IQ84 is a reference to George Orwell‘s Nineteen Eighty-Four, the classic dystopian novel that has grown into the stuff of legend since its publication in 1949. Murakami’s work tells a complex story through the use of intertwining narratives, all taking place in the year 1984.
As WBUR in Boston, Massachusetts explored in a lengthy and well-written piece, the events and themes in IQ84 are told with the aid of music. Important scenes in the story are given specific musical accompaniments, from Bach to the Beatles.
As the piece states, Music is the key to much of what happens in the book. As the story begins, she hears Leos Janacek’s “Sinfonietta.” The music transports her into another world, where she starts thinking about her one true love, our other main character Tengo, even though she hasn’t seen him since they were 10 years old.
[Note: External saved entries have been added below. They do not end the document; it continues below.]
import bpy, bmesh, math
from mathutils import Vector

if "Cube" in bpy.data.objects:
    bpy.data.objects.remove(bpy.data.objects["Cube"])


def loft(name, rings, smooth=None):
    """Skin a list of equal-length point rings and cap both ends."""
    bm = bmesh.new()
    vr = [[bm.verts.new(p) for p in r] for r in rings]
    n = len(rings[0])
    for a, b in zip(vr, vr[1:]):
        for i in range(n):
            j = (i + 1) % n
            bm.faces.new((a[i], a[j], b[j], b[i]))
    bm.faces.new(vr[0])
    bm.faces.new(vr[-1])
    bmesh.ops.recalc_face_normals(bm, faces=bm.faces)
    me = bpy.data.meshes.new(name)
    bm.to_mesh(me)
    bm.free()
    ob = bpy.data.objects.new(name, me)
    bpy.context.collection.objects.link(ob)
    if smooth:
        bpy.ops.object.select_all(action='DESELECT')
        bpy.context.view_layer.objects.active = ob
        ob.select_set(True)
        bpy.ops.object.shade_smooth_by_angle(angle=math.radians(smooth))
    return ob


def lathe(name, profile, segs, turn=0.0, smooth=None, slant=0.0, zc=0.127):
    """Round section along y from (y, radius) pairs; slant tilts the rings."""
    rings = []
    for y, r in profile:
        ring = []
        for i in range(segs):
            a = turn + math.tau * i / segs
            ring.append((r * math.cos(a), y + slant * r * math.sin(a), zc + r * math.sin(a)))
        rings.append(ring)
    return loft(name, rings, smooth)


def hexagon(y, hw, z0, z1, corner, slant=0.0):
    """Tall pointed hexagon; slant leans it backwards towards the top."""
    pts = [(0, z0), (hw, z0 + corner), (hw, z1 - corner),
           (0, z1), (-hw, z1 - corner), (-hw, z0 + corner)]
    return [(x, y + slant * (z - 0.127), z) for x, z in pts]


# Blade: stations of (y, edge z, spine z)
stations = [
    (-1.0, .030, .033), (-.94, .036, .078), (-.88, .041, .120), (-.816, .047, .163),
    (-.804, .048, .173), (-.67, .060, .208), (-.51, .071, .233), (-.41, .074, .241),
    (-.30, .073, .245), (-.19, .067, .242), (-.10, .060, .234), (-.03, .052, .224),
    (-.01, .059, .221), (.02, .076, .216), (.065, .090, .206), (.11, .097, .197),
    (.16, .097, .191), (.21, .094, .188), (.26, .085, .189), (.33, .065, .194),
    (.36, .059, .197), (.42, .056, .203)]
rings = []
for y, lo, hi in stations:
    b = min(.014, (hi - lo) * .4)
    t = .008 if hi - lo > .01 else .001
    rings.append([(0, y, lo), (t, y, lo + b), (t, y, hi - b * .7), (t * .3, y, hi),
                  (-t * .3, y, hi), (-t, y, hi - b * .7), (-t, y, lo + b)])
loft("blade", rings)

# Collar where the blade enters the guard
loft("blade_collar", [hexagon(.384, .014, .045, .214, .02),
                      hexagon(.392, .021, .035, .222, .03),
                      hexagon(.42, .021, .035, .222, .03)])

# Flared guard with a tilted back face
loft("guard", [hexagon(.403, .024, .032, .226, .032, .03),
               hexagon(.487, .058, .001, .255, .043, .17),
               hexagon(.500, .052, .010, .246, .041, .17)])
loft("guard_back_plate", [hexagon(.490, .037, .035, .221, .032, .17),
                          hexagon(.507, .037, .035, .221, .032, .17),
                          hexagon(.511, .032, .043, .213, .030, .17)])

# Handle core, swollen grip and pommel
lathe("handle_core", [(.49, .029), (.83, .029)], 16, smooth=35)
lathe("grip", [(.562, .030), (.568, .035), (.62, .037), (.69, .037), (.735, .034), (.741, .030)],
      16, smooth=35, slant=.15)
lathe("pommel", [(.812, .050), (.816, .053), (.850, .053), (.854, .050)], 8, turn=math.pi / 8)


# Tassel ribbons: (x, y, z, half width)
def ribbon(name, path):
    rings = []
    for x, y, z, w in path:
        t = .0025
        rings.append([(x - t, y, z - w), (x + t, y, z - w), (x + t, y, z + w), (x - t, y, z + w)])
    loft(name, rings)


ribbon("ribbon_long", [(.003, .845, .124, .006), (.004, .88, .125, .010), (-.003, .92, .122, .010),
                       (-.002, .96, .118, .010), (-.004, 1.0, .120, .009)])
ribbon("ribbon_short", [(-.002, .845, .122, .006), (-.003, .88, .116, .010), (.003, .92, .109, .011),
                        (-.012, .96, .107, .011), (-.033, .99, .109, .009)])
For all his modernity, Murakami is really a romantic.
Music is almost its own character in the story, as crucial to the developments and thematic progression as the characters themselves.
In addition to the presence of music, religion is also a central issue that concerns many of the book’s notable figures.
Many of the characters in the book are recovering from their parents’ involvement in religious cults. Religion is at the heart of this epic. There’s no Big Brother in this 1984, but there is an unsettling sense that religious leaders, particularly fundamentalists of all stripes, have gotten too powerful and have way too much influence.
The rest of WBUR’s article details even more about the intricacies that Murakami put into the epic novel. This is really quite an impressive accomplishment, as Murakami has seamlessly blended styles, themes, and motifs into a sprawling book that may come to be his career-defining moment.